WHAT TO DO: Please return the lines below verbatim, beginning at the one that has "# Roots shared" and stopping after the one that has "-0.14, 1.16), 0.115)", and add no other lines.

--- INFORMATION SUPPLIED ---

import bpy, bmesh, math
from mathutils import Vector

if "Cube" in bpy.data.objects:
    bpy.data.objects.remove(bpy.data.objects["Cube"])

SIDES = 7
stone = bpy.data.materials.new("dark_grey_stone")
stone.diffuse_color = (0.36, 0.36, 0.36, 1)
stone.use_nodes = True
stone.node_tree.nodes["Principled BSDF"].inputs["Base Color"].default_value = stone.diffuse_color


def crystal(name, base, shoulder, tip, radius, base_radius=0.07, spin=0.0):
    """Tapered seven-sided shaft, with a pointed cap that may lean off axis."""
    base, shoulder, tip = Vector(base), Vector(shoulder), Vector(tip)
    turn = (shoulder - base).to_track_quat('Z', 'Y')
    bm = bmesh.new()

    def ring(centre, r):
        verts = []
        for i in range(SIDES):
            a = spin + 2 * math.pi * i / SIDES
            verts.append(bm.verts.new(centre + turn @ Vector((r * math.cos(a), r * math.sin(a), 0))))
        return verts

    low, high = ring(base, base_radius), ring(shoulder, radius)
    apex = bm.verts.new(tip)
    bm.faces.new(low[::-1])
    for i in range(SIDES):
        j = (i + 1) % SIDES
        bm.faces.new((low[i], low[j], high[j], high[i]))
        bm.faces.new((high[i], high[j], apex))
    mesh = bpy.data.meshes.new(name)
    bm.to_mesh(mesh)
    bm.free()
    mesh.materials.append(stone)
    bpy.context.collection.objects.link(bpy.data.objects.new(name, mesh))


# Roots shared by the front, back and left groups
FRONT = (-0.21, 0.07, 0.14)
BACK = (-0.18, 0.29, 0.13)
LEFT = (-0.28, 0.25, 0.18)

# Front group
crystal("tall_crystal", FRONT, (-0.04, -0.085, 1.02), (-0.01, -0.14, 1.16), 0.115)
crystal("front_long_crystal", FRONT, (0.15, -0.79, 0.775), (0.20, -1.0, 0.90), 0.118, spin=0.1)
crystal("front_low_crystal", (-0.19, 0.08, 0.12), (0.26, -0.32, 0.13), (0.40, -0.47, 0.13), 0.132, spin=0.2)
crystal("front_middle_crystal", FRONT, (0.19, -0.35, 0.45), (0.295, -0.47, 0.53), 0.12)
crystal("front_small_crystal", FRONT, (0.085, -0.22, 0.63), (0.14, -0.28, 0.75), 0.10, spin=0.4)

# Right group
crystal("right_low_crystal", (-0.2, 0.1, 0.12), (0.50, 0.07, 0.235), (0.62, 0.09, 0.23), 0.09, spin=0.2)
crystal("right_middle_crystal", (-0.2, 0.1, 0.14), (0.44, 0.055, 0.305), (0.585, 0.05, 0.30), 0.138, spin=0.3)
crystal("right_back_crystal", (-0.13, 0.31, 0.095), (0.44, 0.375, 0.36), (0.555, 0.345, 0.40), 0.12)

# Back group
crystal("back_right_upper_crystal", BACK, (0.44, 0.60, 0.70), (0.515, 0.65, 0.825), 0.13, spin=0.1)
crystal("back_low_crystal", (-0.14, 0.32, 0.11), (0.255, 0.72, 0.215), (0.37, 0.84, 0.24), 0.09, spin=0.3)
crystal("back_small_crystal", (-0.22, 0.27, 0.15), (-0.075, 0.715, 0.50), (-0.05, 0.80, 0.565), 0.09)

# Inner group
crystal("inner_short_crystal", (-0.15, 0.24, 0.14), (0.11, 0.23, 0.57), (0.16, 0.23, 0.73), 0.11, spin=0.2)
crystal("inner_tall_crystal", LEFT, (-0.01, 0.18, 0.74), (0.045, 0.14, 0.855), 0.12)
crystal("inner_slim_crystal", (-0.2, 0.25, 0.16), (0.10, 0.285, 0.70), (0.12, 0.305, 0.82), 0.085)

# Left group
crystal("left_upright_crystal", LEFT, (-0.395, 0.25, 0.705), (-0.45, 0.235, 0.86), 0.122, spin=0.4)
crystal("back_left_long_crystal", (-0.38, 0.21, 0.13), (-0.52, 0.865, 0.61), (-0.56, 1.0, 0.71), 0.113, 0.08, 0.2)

---

TASK RESPONSE:
# Roots shared by the front, back and left groups
FRONT = (-0.21, 0.07, 0.14)
BACK = (-0.18, 0.29, 0.13)
LEFT = (-0.28, 0.25, 0.18)

# Front group
crystal("tall_crystal", FRONT, (-0.04, -0.085, 1.02), (-0.01, -0.14, 1.16), 0.115)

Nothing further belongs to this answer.